(Recorded data)
========================================================================
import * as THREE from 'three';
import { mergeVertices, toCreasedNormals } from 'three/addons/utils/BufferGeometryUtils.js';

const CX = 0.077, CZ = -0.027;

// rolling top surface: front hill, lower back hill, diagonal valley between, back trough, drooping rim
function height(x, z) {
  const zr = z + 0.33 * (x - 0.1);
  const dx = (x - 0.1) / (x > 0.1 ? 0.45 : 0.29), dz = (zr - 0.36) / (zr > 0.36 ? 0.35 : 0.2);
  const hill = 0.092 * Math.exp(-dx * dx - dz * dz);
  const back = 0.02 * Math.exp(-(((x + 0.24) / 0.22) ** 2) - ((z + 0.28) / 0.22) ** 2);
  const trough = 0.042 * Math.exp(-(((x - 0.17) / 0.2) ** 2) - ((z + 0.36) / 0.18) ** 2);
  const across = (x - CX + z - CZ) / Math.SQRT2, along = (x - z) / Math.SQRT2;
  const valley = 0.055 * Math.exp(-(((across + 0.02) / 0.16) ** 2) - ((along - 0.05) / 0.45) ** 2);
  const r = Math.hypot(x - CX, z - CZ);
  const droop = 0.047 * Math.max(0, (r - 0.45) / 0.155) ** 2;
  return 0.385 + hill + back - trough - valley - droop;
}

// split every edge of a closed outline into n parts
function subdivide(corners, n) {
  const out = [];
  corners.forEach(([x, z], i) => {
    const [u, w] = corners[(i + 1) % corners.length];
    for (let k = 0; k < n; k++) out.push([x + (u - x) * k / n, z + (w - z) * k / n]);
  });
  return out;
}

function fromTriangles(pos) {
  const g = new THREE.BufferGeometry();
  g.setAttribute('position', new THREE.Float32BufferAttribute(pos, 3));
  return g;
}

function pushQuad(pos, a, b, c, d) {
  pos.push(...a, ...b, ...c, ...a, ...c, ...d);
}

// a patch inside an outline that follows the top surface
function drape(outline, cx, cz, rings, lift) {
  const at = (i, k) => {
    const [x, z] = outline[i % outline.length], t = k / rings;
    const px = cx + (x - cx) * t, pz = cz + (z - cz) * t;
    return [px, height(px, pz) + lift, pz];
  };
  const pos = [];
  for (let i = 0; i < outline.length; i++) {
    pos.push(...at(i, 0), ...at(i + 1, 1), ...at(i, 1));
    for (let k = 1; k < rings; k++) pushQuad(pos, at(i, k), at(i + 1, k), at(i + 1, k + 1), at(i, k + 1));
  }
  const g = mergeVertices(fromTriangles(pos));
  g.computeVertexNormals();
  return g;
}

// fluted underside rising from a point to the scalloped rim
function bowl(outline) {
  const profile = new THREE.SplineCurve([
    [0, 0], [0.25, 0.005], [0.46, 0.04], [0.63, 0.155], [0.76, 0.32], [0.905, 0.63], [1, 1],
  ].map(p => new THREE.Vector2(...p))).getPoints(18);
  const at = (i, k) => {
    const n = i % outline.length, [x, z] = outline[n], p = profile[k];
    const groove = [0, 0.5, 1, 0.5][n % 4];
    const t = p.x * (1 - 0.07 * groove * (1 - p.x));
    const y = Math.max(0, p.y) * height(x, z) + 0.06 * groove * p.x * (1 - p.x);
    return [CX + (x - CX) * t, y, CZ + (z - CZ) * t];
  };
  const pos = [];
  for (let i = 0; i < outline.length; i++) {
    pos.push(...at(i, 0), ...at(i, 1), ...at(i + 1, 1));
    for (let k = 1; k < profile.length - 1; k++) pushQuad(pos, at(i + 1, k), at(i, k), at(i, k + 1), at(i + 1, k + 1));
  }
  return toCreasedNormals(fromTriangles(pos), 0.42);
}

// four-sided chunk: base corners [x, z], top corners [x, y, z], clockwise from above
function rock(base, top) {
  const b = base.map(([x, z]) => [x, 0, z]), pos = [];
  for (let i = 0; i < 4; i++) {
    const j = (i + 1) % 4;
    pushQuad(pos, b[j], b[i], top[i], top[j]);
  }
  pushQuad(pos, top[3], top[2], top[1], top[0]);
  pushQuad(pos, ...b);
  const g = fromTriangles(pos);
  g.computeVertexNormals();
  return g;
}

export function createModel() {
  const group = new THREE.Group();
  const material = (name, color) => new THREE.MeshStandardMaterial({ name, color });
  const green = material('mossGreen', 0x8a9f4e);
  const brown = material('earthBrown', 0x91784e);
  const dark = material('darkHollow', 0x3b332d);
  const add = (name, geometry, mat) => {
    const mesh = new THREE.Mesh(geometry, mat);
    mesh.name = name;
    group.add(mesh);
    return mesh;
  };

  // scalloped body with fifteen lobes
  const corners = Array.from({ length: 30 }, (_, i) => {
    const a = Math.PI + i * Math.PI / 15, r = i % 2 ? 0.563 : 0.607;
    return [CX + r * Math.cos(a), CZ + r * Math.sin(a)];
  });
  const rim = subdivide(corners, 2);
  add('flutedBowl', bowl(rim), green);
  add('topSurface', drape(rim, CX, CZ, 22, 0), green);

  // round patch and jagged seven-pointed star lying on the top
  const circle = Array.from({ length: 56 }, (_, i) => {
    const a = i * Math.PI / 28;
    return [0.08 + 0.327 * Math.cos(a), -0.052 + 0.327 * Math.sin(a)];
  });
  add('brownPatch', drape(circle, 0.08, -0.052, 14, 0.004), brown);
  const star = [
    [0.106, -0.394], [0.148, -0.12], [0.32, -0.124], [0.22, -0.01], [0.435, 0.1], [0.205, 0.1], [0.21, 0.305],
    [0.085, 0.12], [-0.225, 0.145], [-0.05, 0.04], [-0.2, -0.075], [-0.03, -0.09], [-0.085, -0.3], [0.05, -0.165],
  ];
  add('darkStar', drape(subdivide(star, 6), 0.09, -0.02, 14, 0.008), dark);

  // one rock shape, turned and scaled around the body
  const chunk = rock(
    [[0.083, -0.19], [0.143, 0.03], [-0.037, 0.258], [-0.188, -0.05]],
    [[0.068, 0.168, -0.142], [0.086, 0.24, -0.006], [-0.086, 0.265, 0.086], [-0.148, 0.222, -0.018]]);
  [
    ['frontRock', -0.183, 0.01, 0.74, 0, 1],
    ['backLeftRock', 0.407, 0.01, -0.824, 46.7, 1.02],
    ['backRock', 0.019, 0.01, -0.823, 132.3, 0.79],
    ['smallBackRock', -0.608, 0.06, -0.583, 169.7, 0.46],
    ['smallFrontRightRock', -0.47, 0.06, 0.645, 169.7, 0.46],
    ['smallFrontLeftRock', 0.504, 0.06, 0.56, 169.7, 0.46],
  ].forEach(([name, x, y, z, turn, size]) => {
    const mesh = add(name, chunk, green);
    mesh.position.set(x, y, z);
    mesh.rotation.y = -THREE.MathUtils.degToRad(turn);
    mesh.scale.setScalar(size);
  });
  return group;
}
========================================================================
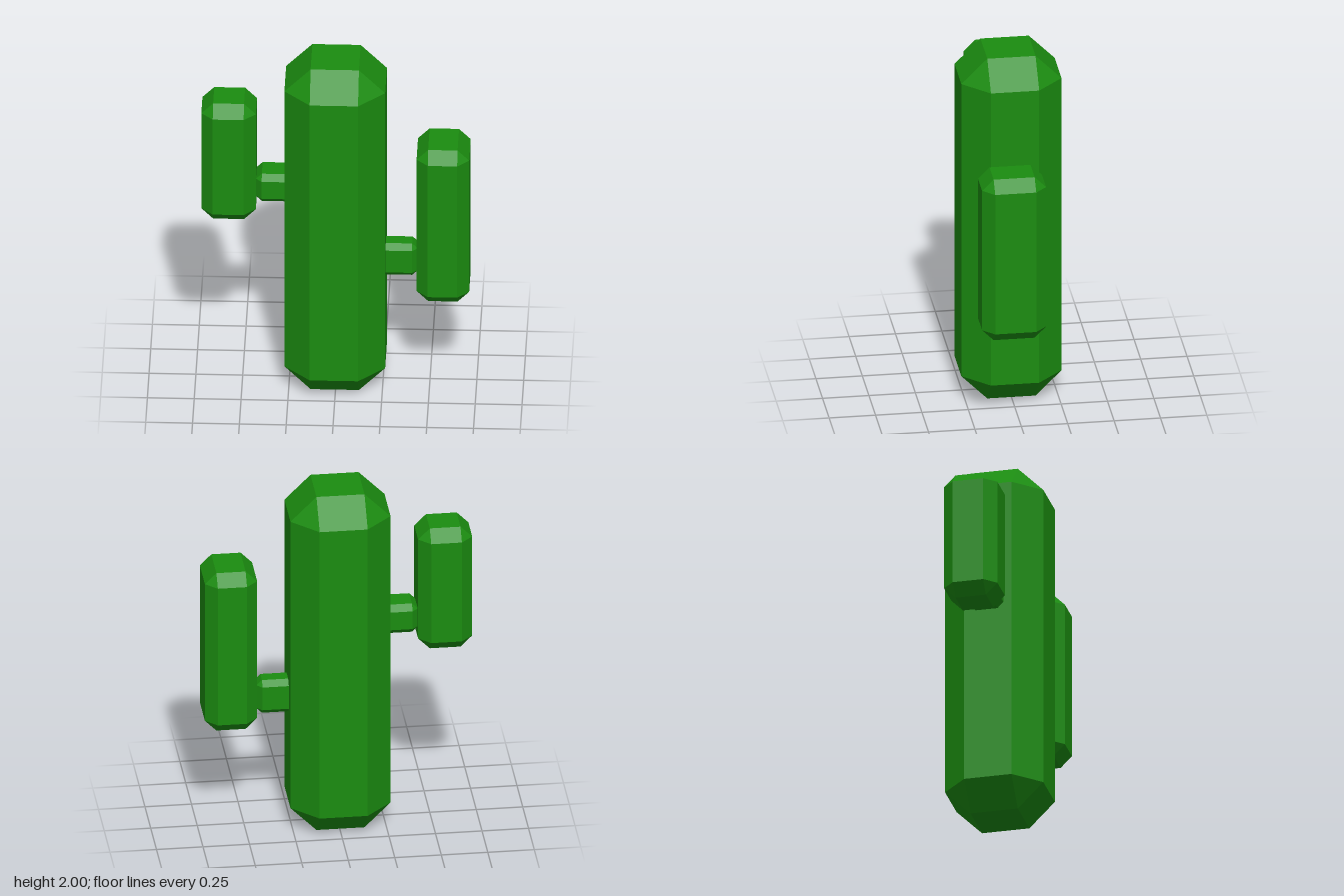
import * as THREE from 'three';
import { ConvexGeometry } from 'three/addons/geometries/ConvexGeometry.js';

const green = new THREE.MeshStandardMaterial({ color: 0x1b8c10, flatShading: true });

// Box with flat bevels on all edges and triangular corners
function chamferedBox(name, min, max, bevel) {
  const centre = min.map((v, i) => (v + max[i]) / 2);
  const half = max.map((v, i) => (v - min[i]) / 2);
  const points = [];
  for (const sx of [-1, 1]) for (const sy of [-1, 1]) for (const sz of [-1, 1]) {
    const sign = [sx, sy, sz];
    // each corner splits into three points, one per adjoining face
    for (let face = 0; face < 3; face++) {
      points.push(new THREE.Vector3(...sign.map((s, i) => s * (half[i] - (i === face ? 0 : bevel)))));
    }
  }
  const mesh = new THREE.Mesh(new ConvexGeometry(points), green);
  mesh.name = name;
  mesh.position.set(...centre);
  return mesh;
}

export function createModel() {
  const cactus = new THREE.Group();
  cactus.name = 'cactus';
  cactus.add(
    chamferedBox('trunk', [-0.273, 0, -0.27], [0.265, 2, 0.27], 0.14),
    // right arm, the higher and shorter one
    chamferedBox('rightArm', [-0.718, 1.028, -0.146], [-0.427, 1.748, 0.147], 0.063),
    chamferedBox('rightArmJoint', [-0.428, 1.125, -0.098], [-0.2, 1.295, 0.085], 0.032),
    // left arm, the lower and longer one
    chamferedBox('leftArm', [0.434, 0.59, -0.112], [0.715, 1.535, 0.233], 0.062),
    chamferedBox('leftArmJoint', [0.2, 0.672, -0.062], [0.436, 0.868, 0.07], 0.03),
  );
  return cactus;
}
========================================================================
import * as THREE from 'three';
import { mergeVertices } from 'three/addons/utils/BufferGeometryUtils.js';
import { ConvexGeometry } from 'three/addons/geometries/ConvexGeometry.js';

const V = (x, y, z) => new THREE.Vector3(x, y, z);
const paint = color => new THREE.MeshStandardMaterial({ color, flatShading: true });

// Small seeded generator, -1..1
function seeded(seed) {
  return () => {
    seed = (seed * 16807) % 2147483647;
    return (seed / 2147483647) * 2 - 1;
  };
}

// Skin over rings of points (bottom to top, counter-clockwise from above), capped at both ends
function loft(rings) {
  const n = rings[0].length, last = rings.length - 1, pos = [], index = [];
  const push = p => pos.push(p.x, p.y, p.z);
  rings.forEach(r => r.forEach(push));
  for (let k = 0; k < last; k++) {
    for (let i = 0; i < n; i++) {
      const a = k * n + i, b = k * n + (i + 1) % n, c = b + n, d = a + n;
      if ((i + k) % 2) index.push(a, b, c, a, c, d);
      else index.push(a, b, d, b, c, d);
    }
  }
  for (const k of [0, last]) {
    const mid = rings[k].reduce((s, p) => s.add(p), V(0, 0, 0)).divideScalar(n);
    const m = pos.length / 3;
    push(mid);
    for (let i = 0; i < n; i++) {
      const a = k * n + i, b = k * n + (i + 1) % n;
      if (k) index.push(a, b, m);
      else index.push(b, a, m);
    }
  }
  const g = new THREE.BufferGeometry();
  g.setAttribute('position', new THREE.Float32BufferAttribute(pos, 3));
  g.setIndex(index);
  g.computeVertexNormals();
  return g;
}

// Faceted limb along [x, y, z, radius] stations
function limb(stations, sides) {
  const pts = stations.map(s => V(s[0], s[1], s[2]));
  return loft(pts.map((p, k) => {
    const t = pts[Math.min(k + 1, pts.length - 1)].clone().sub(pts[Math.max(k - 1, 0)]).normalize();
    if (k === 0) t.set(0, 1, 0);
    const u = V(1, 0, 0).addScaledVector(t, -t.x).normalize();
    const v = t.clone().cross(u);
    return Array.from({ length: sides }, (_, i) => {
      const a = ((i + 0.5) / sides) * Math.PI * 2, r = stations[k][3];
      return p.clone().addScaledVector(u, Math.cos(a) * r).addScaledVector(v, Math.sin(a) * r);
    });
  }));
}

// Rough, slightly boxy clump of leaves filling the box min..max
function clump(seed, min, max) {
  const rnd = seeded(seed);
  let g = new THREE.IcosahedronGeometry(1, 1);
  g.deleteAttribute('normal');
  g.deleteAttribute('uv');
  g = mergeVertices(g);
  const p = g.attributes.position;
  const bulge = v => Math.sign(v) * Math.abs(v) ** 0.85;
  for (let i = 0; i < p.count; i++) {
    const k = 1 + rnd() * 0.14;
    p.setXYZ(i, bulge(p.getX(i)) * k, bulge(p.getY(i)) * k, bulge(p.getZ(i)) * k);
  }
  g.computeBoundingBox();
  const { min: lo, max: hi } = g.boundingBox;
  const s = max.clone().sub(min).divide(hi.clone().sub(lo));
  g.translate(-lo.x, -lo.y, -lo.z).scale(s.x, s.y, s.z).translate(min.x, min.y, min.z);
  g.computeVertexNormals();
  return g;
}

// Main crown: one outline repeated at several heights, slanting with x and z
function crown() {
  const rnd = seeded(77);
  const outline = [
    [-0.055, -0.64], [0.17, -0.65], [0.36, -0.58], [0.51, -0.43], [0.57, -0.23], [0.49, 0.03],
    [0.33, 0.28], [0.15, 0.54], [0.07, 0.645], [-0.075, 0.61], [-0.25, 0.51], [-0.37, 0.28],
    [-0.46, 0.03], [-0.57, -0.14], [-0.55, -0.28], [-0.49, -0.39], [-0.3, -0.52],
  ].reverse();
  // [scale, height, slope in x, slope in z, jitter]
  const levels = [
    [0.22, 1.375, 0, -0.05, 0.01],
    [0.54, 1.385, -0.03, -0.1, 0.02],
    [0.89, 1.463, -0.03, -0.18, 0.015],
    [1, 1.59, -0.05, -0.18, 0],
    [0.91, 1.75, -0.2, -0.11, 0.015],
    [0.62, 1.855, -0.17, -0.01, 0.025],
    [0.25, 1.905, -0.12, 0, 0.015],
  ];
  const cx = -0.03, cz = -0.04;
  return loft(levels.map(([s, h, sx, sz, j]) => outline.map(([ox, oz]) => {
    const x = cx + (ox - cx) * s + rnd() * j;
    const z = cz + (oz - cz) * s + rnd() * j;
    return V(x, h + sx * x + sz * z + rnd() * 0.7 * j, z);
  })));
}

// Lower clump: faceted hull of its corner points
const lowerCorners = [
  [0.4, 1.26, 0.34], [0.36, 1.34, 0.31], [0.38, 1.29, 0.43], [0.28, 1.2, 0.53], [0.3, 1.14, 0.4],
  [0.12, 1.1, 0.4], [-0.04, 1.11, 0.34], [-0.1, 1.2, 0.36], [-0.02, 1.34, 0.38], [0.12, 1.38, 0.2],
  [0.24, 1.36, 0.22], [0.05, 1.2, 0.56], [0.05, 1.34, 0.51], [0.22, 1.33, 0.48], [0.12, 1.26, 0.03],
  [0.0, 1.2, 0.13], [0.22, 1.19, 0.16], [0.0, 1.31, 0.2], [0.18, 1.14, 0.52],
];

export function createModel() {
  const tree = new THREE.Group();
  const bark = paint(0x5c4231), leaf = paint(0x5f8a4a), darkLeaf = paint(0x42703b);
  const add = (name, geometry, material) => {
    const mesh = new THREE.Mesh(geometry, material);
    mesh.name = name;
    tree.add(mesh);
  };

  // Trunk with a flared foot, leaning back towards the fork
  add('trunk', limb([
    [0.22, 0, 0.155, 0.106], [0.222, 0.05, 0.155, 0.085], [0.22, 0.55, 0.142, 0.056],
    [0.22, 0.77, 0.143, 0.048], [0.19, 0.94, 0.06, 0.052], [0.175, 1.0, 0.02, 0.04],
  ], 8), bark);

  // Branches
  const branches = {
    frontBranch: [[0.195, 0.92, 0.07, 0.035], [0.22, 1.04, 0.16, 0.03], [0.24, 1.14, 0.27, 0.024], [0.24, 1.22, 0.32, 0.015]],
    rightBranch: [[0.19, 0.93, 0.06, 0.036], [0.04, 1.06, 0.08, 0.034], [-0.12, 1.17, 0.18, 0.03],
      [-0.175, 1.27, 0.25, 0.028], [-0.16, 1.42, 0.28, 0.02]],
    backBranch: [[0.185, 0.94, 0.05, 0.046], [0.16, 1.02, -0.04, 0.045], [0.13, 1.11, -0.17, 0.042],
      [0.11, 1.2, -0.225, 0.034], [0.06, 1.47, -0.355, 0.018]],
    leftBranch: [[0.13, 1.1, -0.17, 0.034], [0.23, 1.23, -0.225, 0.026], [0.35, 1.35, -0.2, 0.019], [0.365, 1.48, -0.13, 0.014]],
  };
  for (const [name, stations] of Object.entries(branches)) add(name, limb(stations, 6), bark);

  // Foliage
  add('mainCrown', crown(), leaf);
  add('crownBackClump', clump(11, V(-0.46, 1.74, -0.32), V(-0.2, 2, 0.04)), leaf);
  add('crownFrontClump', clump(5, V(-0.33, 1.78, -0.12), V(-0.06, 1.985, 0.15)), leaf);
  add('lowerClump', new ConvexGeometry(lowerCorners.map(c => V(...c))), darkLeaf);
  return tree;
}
========================================================================
Find "for (let k = 1; k < rings;" in the entries above and copy that whole line exactly, then each line after it through the line that contains "the scalloped rim".

> Answer for this exercise
    for (let k = 1; k < rings; k++) pushQuad(pos, at(i, k), at(i + 1, k), at(i + 1, k + 1), at(i, k + 1));
  }
  const g = mergeVertices(fromTriangles(pos));
  g.computeVertexNormals();
  return g;
}

// fluted underside rising from a point to the scalloped rim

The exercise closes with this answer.